crash ashore.
These awe-inspiring waves are typically caused by large, undersea earthquakes at tectonic plate
boundaries. When the ocean floor at a plate boundary rises or falls suddenly it displaces the water
above it and launches the rolling waves that will become a tsunami.
Most tsunamis, about 80 percent, happen within the Pacific Ocean’s “Ring of Fire,” a geologically
active area where tectonic shifts make volcanoes and earthquakes common.
Tsunamis may also be caused by underwater landslides or volcanic eruptions. They may even be
launched, as they frequently were in Earth’s ancient past, by the impact of a large meteorite plunging
into an ocean.
Tsunamis race across the sea at up to 500 miles (805 kilometers) an hour—about as fast as a jet
airplane. At that pace they can cross the entire expanse of the Pacific Ocean in less than a day. And
their long wavelengths mean they lose very little energy along the way.
In deep ocean, tsunami waves may appear only a foot or so high. But as they approach shoreline and
enter shallower water they slow down and begin to grow in energy and height. The tops of the waves
move faster than their bottoms do, which causes them to rise precipitously.
A tsunami’s trough, the low point beneath the wave’s crest, often reaches shore first. When it does, it
produces a vacuum effect that sucks coastal water seaward and exposes harbor and sea floors. This
retreating of sea water is an important warning sign of a tsunami, because the wave’s crest and its
enormous volume of water typically hit shore five minutes or so later. Recognizing this phenomenon
can save lives.
A tsunami is usually composed of a series of waves, called a wave train, so its destructive force may be
compounded as successive waves reach shore. People experiencing a tsunami should remember that the
danger may not have passed with the first wave and should await official word that it is safe to return to
vulnerable locations.

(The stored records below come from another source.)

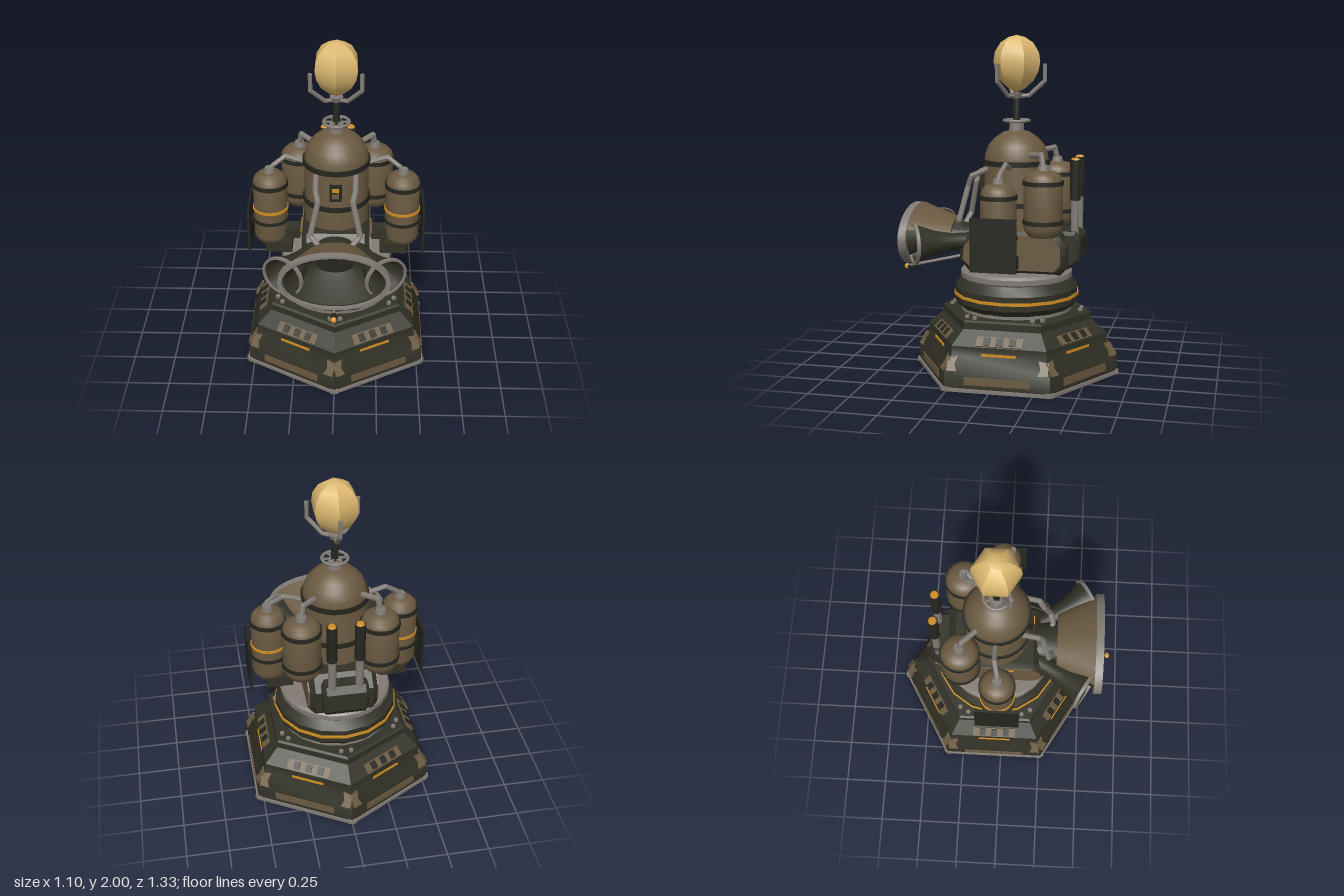
import * as THREE from 'three';
import { toCreasedNormals } from 'three/addons/utils/BufferGeometryUtils.js';

const material = (name, color, side = THREE.FrontSide) => {
  const m = new THREE.MeshStandardMaterial({ color, side });
  m.name = name;
  return m;
};
const dark = material('dark olive armour', 0x313126, THREE.DoubleSide);
const brown = material('bronze brown', 0x6b5a41, THREE.DoubleSide);
const steel = material('grey steel', 0x827b75);
const black = material('black rubber', 0x25261f);
const gold = material('gold trim', 0xd08e22);
const crystalMat = material('pale crystal', 0xdcb870);

const CZ = -0.045; // centre of the tower

export function createModel() {
  const root = new THREE.Group();
  root.name = 'turret';

  const add = (name, geo, mat, pos = [0, 0, 0], parent = root) => {
    const m = new THREE.Mesh(toCreasedNormals(geo, 0.6), mat);
    m.name = name;
    m.position.set(...pos);
    parent.add(m);
    return m;
  };
  const group = (name, x, y, z, parent = root) => {
    const g = new THREE.Group();
    g.name = name;
    g.position.set(x, y, z);
    parent.add(g);
    return g;
  };
  const box = (name, mat, size, pos, parent) => add(name, new THREE.BoxGeometry(...size), mat, pos, parent);
  const lathe = (pts, seg = 24, start, len) =>
    new THREE.LatheGeometry(pts.map(([r, y]) => new THREE.Vector2(r, y)), seg, start, len);
  // Pipe of straight lengths with rounded joints
  const pipe = (name, mat, r, points, parent) => {
    const g = group(name, 0, 0, 0, parent);
    const v = points.map((p) => new THREE.Vector3(...p));
    for (let i = 0; i + 1 < v.length; i++) {
      const d = v[i + 1].clone().sub(v[i]);
      const m = add(name, new THREE.CylinderGeometry(r, r, d.length(), 8), mat, [0, 0, 0], g);
      m.position.copy(v[i]).addScaledVector(d, 0.5);
      m.quaternion.setFromUnitVectors(new THREE.Vector3(0, 1, 0), d.normalize());
      if (i) add(name + 'Joint', new THREE.SphereGeometry(r, 8, 6), mat, points[i], g);
    }
  };
  // Plate cut from a side outline of [z, y] points
  const sidePlate = (name, mat, pts, width, x, bevel) => {
    const geo = new THREE.ExtrudeGeometry(new THREE.Shape(pts.map((p) => new THREE.Vector2(...p))), {
      depth: width - 2 * bevel, bevelEnabled: bevel > 0, bevelSize: bevel, bevelThickness: bevel, bevelOffset: -bevel, bevelSegments: 1,
    });
    geo.translate(0, 0, -width / 2 + bevel).rotateY(-Math.PI / 2);
    return add(name, geo, mat, [x, 0, 0]);
  };

  // Hexagonal base
  const base = group('base', 0, 0, CZ);
  add('basePlate', lathe([[0, 0], [0.625, 0], [0.625, 0.02], [0, 0.02]], 6), steel, [0, 0, 0], base);
  add('baseTiers', lathe([[0, 0.01], [0.613, 0.01], [0.613, 0.11], [0.55, 0.2], [0.55, 0.25], [0.455, 0.33],
    [0.455, 0.37], [0.44, 0.38], [0, 0.38]], 6), dark, [0, 0, 0], base);
  for (let k = 0; k < 6; k++) {
    const face = group('baseFace', 0, 0, 0, base);
    face.rotation.y = (k + 0.5) * Math.PI / 3;
    box('lowerPanel', brown, [0.38, 0.045, 0.009], [0, 0.067, 0.532], face);
    box('goldStrip', gold, [0.2, 0.014, 0.009], [0, 0.207, 0.478], face);
    const vent = group('vent', 0, 0.276, 0.45, face);
    vent.rotation.x = -Math.atan2(0.082, 0.08);
    box('ventPlate', brown, [0.27, 0.062, 0.009], [0, 0, 0.002], vent);
    for (const x of [-0.075, 0, 0.075]) box('ventSlot', black, [0.038, 0.048, 0.012], [x, 0, 0.006], vent);
    for (const s of [-1, 1]) {
      const br = group('cornerBracket', s * 0.268, 0.15, 0.508, face);
      br.rotation.x = -Math.atan2(0.056, 0.09);
      const w = new THREE.Shape([[0.025, -0.04], [0.025, 0.04], [-0.035, 0.05], [-0.02, 0], [-0.035, -0.04]]
        .map(([x, y]) => new THREE.Vector2(s > 0 ? x : -x, y)));
      add('bracketPlate', new THREE.ExtrudeGeometry(w, { depth: 0.012, bevelEnabled: false }), brown, [0, 0, -0.004], br);
      add('bolt', new THREE.CylinderGeometry(0.014, 0.014, 0.02, 8), steel, [s * 0.17, 0.385, 0.355], face);
    }
    const corner = group('cornerFoot', 0, 0, 0, base);
    corner.rotation.y = k * Math.PI / 3;
    box('foot', steel, [0.045, 0.025, 0.03], [0, 0.0125, 0.605], corner);
  }

  // Rotating ring
  const ring = group('turntable', 0, 0, CZ);
  add('lowerCollar', lathe([[0, 0.37], [0.335, 0.37], [0.335, 0.41], [0, 0.41]]), steel, [0, 0, 0], ring);
  add('drum', lathe([[0, 0.4], [0.34, 0.4], [0.37, 0.435], [0.37, 0.52], [0.325, 0.575], [0, 0.575]], 16), dark, [0, 0, 0], ring);
  add('goldBand', lathe([[0.36, 0.47], [0.378, 0.47], [0.378, 0.487], [0.36, 0.487]], 16), gold, [0, 0, 0], ring);
  add('upperCollar', lathe([[0, 0.57], [0.325, 0.57], [0.335, 0.58], [0.335, 0.61], [0.32, 0.625], [0, 0.625]]), steel, [0, 0, 0], ring);

  // Housing with side plates
  sidePlate('housing', dark, [[0.2, 0.62], [0.26, 0.69], [0.26, 0.79], [0.18, 0.88], [-0.3, 0.88], [-0.38, 0.8], [-0.38, 0.66], [-0.34, 0.62]], 0.4, 0, 0.03);
  for (const s of [-1, 1]) {
    sidePlate('housingSidePlate', brown, [[0.18, 0.645], [0.235, 0.7], [0.225, 0.78], [0.165, 0.85], [-0.28, 0.85], [-0.345, 0.79], [-0.345, 0.69], [-0.31, 0.645]], 0.016, s * 0.2, 0);
    box('housingGoldStrip', gold, [0.008, 0.014, 0.15], [s * 0.209, 0.825, -0.01]);
  }
  sidePlate('rearBox', dark, [[-0.34, 0.63], [-0.42, 0.67], [-0.45, 0.71], [-0.45, 0.83], [-0.42, 0.87], [-0.34, 0.87]], 0.27, 0, 0.02);

  // Main tank
  const tank = group('mainTank', 0, 0, CZ);
  add('tankShell', lathe([[0, 0.84], [0.19, 0.84], [0.19, 1.27], [0.185, 1.31], [0.165, 1.36], [0.13, 1.4], [0.08, 1.435], [0.04, 1.445], [0, 1.445]], 28), brown, [0, 0, 0], tank);
  for (const y of [1.02, 1.26]) add('tankBand', lathe([[0.18, y - 0.015], [0.2, y - 0.015], [0.2, y + 0.015], [0.18, y + 0.015]], 28), black, [0, 0, 0], tank);
  box('console', black, [0.07, 0.1, 0.03], [0, 1.14, 0.2], tank);
  box('consoleLamp', gold, [0.042, 0.024, 0.008], [0, 1.165, 0.217], tank);
  box('consolePanel', brown, [0.042, 0.03, 0.006], [0, 1.125, 0.216], tank);

  // Mast, cradle and crystal
  add('mastCap', new THREE.CylinderGeometry(0.042, 0.046, 0.055, 16), steel, [0, 1.465, 0], tank);
  add('mastRing', new THREE.TorusGeometry(0.075, 0.009, 8, 20).rotateX(Math.PI / 2), steel, [0, 1.502, 0], tank);
  for (let i = 0; i < 3; i++) {
    const spoke = box('ringSpoke', steel, [0.15, 0.01, 0.012], [0, 1.502, 0], tank);
    spoke.rotation.y = i * Math.PI / 3;
  }
  add('mast', new THREE.CylinderGeometry(0.018, 0.023, 0.15, 12), black, [0, 1.565, 0], tank);
  add('cradleHub', new THREE.CylinderGeometry(0.04, 0.028, 0.03, 12), steel, [0, 1.648, 0], tank);
  for (let i = 0; i < 3; i++) {
    const arm = group('cradleArm', 0, 0, 0, tank);
    arm.rotation.y = Math.PI + i * Math.PI * 2 / 3;
    pipe('cradleProng', steel, 0.013, [[0, 1.645, 0.02], [0, 1.65, 0.075], [0, 1.735, 0.168], [0, 1.835, 0.168]], arm);
  }
  add('crystal', lathe([[0, 1.665], [0.05, 1.69], [0.1, 1.735], [0.13, 1.79], [0.14, 1.845], [0.132, 1.9], [0.098, 1.955], [0.05, 1.987], [0, 2]], 6), crystalMat, [0, 0, 0], tank);

  // Four small tanks and the pipes that feed them
  const smallTank = (name, x, z, r, y0, y1, bands) => {
    const g = group(name, x, 0, z);
    add('shell', lathe([[0, y0], [r * 0.75, y0], [r * 0.95, y0 + 0.03], [r, y0 + 0.05], [r, y1 - 0.07], [r * 0.92, y1 - 0.035], [r * 0.7, y1 - 0.01], [r * 0.35, y1], [0, y1]]), brown, [0, 0, 0], g);
    for (const [y, h, mat] of bands) add('band', lathe([[r * 0.95, y - h], [r + 0.006, y - h], [r + 0.006, y + h], [r * 0.95, y + h]]), mat, [0, 0, 0], g);
    add('valve', new THREE.CylinderGeometry(0.028, 0.036, 0.04, 12), steel, [0, y1 + 0.01, 0], g);
  };
  for (const s of [-1, 1]) {
    smallTank('sideTank', s * 0.395, -0.025, 0.102, 0.72, 1.18, [[1.105, 0.012, black], [0.945, 0.008, gold], [0.87, 0.01, black]]);
    pipe('sideFeedPipe', steel, 0.015, [[s * 0.395, 1.2, -0.025], [s * 0.37, 1.225, -0.027], [s * 0.3, 1.275, -0.045], [s * 0.17, 1.235, -0.045]]);
    smallTank('rearTank', s * 0.228, -0.25, 0.112, 0.86, 1.24, [[1.17, 0.012, black], [0.945, 0.012, black]]);
    pipe('rearFeedPipe', steel, 0.017, [[s * 0.228, 1.25, -0.25], [s * 0.215, 1.325, -0.235], [s * 0.12, 1.31, -0.14]]);
    box('tankFoot', dark, [0.16, 0.07, 0.18], [s * 0.345, 0.71, -0.025]);
    box('tankBracket', dark, [0.15, 0.06, 0.1], [s * 0.255, 0.78, -0.025]);

    // Side shield on a short strut
    box('shield', black, [0.014, 0.305, 0.265], [s * 0.518, 0.848, -0.023]);
    box('shieldStrut', black, [0.06, 0.03, 0.05], [s * 0.49, 0.86, -0.025]);

    // Rear antenna
    add('antennaStem', new THREE.CylinderGeometry(0.024, 0.024, 0.27, 12), steel, [s * 0.08, 0.955, -0.41]);
    add('antennaSleeve', new THREE.CylinderGeometry(0.031, 0.031, 0.235, 12), black, [s * 0.08, 1.17, -0.41]);
    add('antennaTip', new THREE.CylinderGeometry(0.02, 0.027, 0.012, 8), gold, [s * 0.08, 1.292, -0.41]);

    // Hoses from the main tank to the horn
    pipe('frontHose', steel, 0.017, [[s * 0.115, 1.225, 0.1], [s * 0.115, 1.18, 0.2], [s * 0.1, 1.12, 0.225], [s * 0.145, 0.92, 0.27], [s * 0.1, 0.87, 0.29], [s * 0.06, 0.83, 0.28]]);
  }

  // Horn shells point along +z
  const horn = (name, mat, pts, sx, pos, parent, start, len) =>
    add(name, lathe(pts, 28, start, len).rotateX(Math.PI / 2).scale(sx, 1, 1), mat, pos, parent);
  const main = group('mainHorn', 0, 0.81, 0);
  horn('hornBell', dark, [[0, 0.2], [0.065, 0.2], [0.075, 0.32], [0.11, 0.42], [0.172, 0.575], [0.16, 0.575], [0.1, 0.43], [0.065, 0.37], [0, 0.37]], 1.75, [0, 0, 0], main);
  horn('hornThroat', black, [[0.058, 0.37], [0.058, 0.38], [0, 0.38]], 1.9, [0, -0.01, 0], main);
  horn('hornRim', steel, [[0.165, 0.55], [0.182, 0.55], [0.182, 0.597], [0.168, 0.597], [0.165, 0.55]], 1.75, [0, 0, 0], main);
  horn('hornHood', brown, [[0.085, 0.32], [0.1, 0.32], [0.181, 0.56], [0.17, 0.56], [0.085, 0.32]], 1.75, [0, 0, 0], main, Math.PI - 1.2, 2.4);
  add('hornNeck', new THREE.CylinderGeometry(0.075, 0.09, 0.16, 16).rotateX(Math.PI / 2), dark, [0, 0.78, 0.25]);

  // Smaller horns angled outwards
  for (const s of [-1, 1]) {
    const g = group('sideHorn', s * 0.13, 0.795, 0.22);
    g.rotation.y = s * 0.52;
    horn('sideBell', dark, [[0, -0.04], [0.05, -0.04], [0.05, 0.1], [0.07, 0.2], [0.115, 0.325], [0.105, 0.325], [0.06, 0.2], [0, 0.16]], 1.1, [0, 0, 0], g);
    horn('sideRim', steel, [[0.108, 0.315], [0.121, 0.315], [0.121, 0.335], [0.108, 0.335], [0.108, 0.315]], 1.1, [0, 0, 0], g);
    for (const a of [-0.7, 0.7]) pipe('hornStay', steel, 0.006, [[s * 0.19, 0.81 + a * 0.08, 0.43], [s * 0.16, 0.81 + a * 0.04, 0.4]]);
  }

  // Probe under the horn
  pipe('probeRod', steel, 0.009, [[0, 0.69, 0.24], [0, 0.605, 0.6]]);
  add('probeSleeve', new THREE.CylinderGeometry(0.018, 0.018, 0.035, 10).rotateX(Math.PI / 2), black, [0, 0.597, 0.615]);
  add('probeTip', new THREE.SphereGeometry(0.018, 12, 8), gold, [0, 0.595, 0.642]);

  return root;
}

Some tsunamis do not appear on shore as massive breaking waves but instead resemble a quickly
surging tide that inundates coastal areas.
The best defense against any tsunami is early warning that allows people to seek higher ground. The
Pacific Tsunami Warning System, a coalition of 26 nations headquartered in Hawaii, maintains a web
of seismic equipment and water level gauges to identify tsunamis at sea. Similar systems are proposed
to protect coastal areas worldwide.
When considering how tsunami waves propagate, or travel across the ocean, it is important to
understand wave behavior. Before discussing tsunami waves, this unit defines what a wave is and
describes wave characteristics. Comparing wind-generated waves and tsunami waves is useful for
understanding the force, scope and potential danger of large tsunamis.
Using data from past tsunami events and known wave characteristics, scientists have developed models
for calculating tsunami travel times to deliver warnings to communities that may be impacted by a
tsunami. These models make use of complex data based on the size and location of an earthquake, the
depth of the ocean as determined by bathymetric measurements, the distance to a given location, the
shape of the coastline in impact zones, and past run-up heights.
Tsunami warning center scientists have developed models to predict the tsunami travel times for certain
high risk locations. When an earthquake of magnitude 7.5 or higher is generated along a coastal area,
warning centers may be able to warn communities of an impending tsunami and give a time estimate of
when the first wave will arrive.

How to Prepare for a Tsunami
Tsunamis are a series of waves caused by a massive disturbance of water. In general, tsunamis are not
particularly threatening, as they constantly happen every day around the world, often in the middle of
the ocean. In fact, most tsunamis don't reach much higher than regular ocean waves on the beach. But
in some cases, the tsunami will develop into potentially destructive waves. If you live in a coastal area,
it's imperative that you know what to do should this situation arise.